Microsoft Office


When licensed via Office 365, Microsoft Office comes in two fundamentally different styles: Office Pro Plus and Office Online. Many people don’t realize that Office Pro Plus delivered via Office 365 is virtually undistinguishable from the traditional volume license and retail versions. Once installed, it works just like any other Windows application, with the added benefit that each user subscription includes licenses for five computers and five mobile devices.

Office Online, on the other hand, is a version that runs in a web browser and lacks many features. It’s akin to Google Apps, meaning that it may work fine for basic word processing and spreadsheet tasks but is not yet ready to replace the installed version for power users or for those requiring integration with other software.
 

Exchange Online


Exchange Online is the email component of Office 365. With features like unlimited mailbox size, archiving, and encryption for a reasonable cost and good performance, it makes the reasons for hosting one’s own email few and far between.
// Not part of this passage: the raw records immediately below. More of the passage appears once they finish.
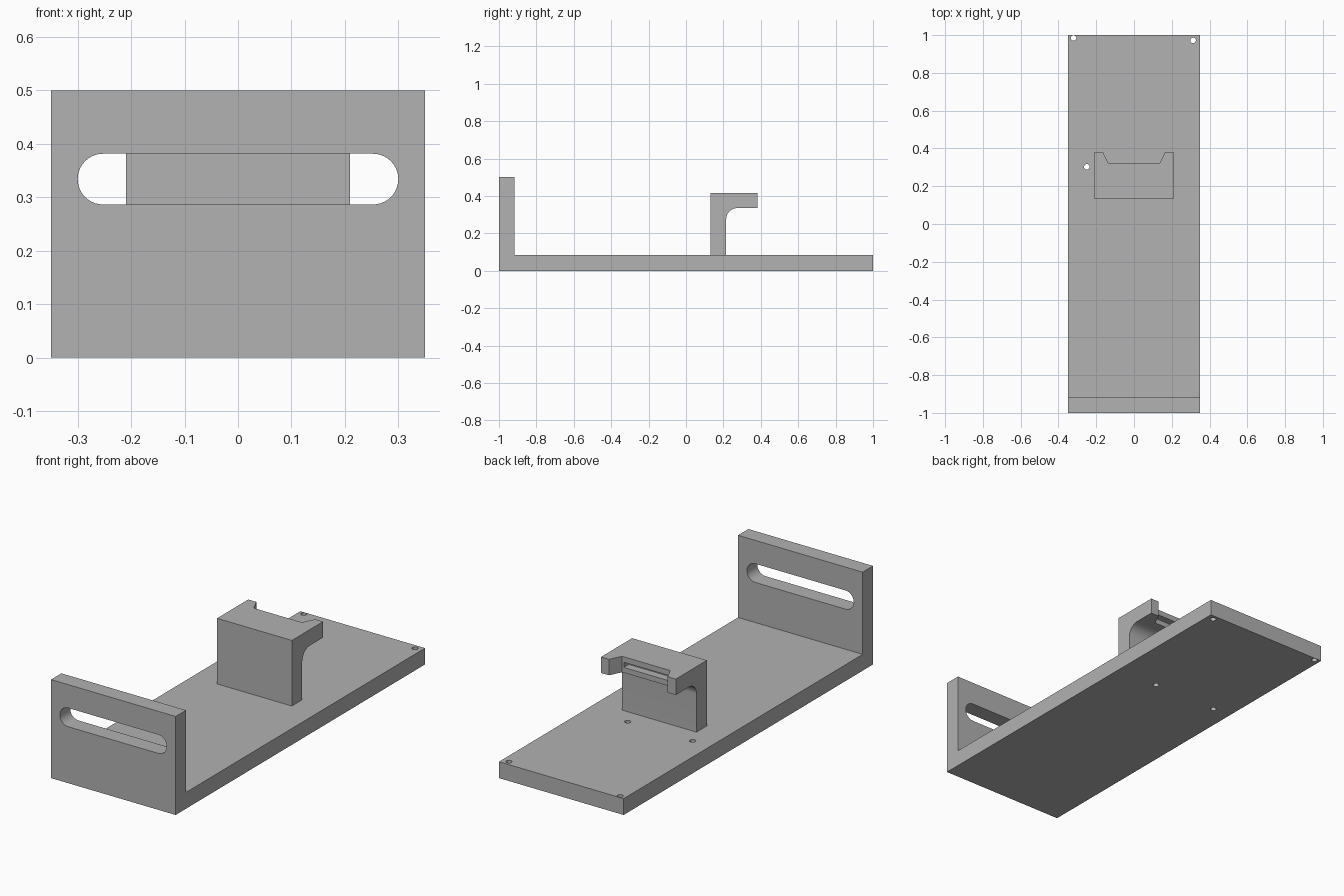
import bpy, bmesh
from math import pi, sin, cos, radians

if "Cube" in bpy.data.objects:
    bpy.data.objects.remove(bpy.data.objects["Cube"], do_unlink=True)

# One plain grey for the whole fixture
GREY = (0.445, 0.445, 0.445, 1)
grey = bpy.data.materials.new("matte grey")
grey.use_nodes = True
grey.diffuse_color = GREY
grey.node_tree.nodes["Principled BSDF"].inputs["Base Color"].default_value = GREY

T = 0.083  # plate thickness


def arc(cx, cy, r, start, end, steps):
    """Points on an arc, angles in degrees."""
    angles = [radians(start + (end - start) * i / steps) for i in range(steps + 1)]
    return [(cx + r * cos(a), cy + r * sin(a)) for a in angles]


def prism(name, points, axis, low, high):
    """Extrude a flat profile along the given axis (0 = x, 1 = y, 2 = z)."""
    bm = bmesh.new()

    def place(p, t):
        co = list(p)
        co.insert(axis, t)
        return bm.verts.new(co)

    face = bm.faces.new([place(p, low) for p in points])
    new = bmesh.ops.extrude_face_region(bm, geom=[face])["geom"]
    for v in new:
        if isinstance(v, bmesh.types.BMVert):
            v.co[axis] = high
    bmesh.ops.recalc_face_normals(bm, faces=bm.faces)
    mesh = bpy.data.meshes.new(name)
    bm.to_mesh(mesh)
    bm.free()
    mesh.materials.append(grey)
    obj = bpy.data.objects.new(name, mesh)
    bpy.context.collection.objects.link(obj)
    return obj


def activate(obj):
    bpy.ops.object.select_all(action='DESELECT')
    obj.select_set(True)
    bpy.context.view_layer.objects.active = obj


def cut(obj, cutter):
    """Subtract the cutter, then discard it."""
    cutter.hide_render = True
    mod = obj.modifiers.new("cut", 'BOOLEAN')
    mod.operation = 'DIFFERENCE'
    mod.solver = 'EXACT'
    mod.object = cutter
    activate(obj)
    bpy.ops.object.modifier_apply(modifier=mod.name)
    bpy.data.objects.remove(cutter, do_unlink=True)


# Base plate with its upright end wall, as one L profile
base = prism("base_and_end_wall",
             [(-1, 0), (1, 0), (1, T), (T - 1, T), (T - 1, 0.5), (-1, 0.5)],
             0, -0.35, 0.35)

# Long round-ended slot in the end wall
r = 0.0475
slot = arc(0.3 - r, 0.334, r, -90, 90, 20) + arc(r - 0.3, 0.334, r, 90, 270, 20)
cut(base, prism("slot_cutter", slot, 1, -1.1, -0.8))

# Four screw holes through the base
for x, y in [(-0.32, 0.985), (0.313, 0.972), (-0.25, 0.303), (0.115, 0.303)]:
    ring = arc(x, y, 0.0145, 0, 360, 24)[:-1]
    cut(base, prism("hole_cutter", ring, 2, -0.1, 0.2))

# Hooked bracket: post, overhanging arm and inner fillet
bracket = prism("hook_bracket",
                [(0.132, T), (0.215, T)] + arc(0.275, 0.275, 0.06, 180, 90, 14)
                + [(0.382, 0.335), (0.382, 0.416), (0.132, 0.416)],
                0, -0.21, 0.21)

# Tapered notch in the arm's end
cut(bracket, prism("notch_cutter",
                   [(-0.135, 0.32), (0.135, 0.32), (0.165, 0.382), (0.165, 0.45),
                    (-0.165, 0.45), (-0.165, 0.382)], 2, 0.3, 0.5))

# Narrow groove in the notch's back face
cut(bracket, prism("groove_cutter",
                   [(-0.125, 0.362), (0.125, 0.362), (0.125, 0.388), (-0.125, 0.388)],
                   1, 0.28, 0.34))

for obj in (base, bracket):
    activate(obj)
    bpy.ops.object.shade_smooth_by_angle(angle=radians(30))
Unless your requirements are unusual, if you want to use Outlook and organize email using folders, host with Office 365; and if you want to use a web browser and organize via tags and search, host with Google. It’s that simple.
 

Skype for Business


Skype for Business is a component of Office 365 that includes web conferencing, instant messaging and voice calling. In my experience, it works quite well when the other party is already set up but is a little more cumbersome than other options when dealing with third parties who are not on Office 365.

Microsoft recently released a feature called Cloud PBX with PSTN Calling, which allows Skype to completely replace a traditional phone system. It currently lacks key features like an auto-attendant, and its pricing is not disruptively low like Exchange Online’s, so I’m not yet too excited, but it’s worth keeping an eye on.
 

SharePoint Online


SharePoint Online is an Office 365 platform for building web applications like corporate Intranets, discussion boards and document repositories. While it is quite easy to get basic functionality up and running quickly, I have found it to be relatively difficult to customize and somewhat buggy when you push its features beyond the basics. For those reasons, I don’t often recommend it — with one notable exception.

I find SharePoint to be a great solution for centrally storing Microsoft Office documents that involve a lot of collaboration. Because of the way that Office integrates with SharePoint, you don’t have to use the SharePoint website — you can just open and save the documents directly within the Office applications. And having the documents stored in SharePoint makes it easy to share links that open directly in Office, avoiding the usual email attachment or download processes that sharing often entails.
 

OneDrive for Business


OneDrive for Business is Office 365’s solution for syncing files from the cloud to a personal computer. It’s a perfectly good place to store personal documents, as it comes with the same collaboration functionality as SharePoint documents. It also can be used to sync documents stored in SharePoint to personal computers for offline access or better performance. The main catch is that it doesn’t sync to a server or shared computer, so if you have more than a few people working in one location, there may be better options.
 



Steven Ellis has spent the last 16 years working at the intersection of business and technology for Bellwether Technology in New Orleans, where he serves as the company’s vice president.

 


You Might Also Like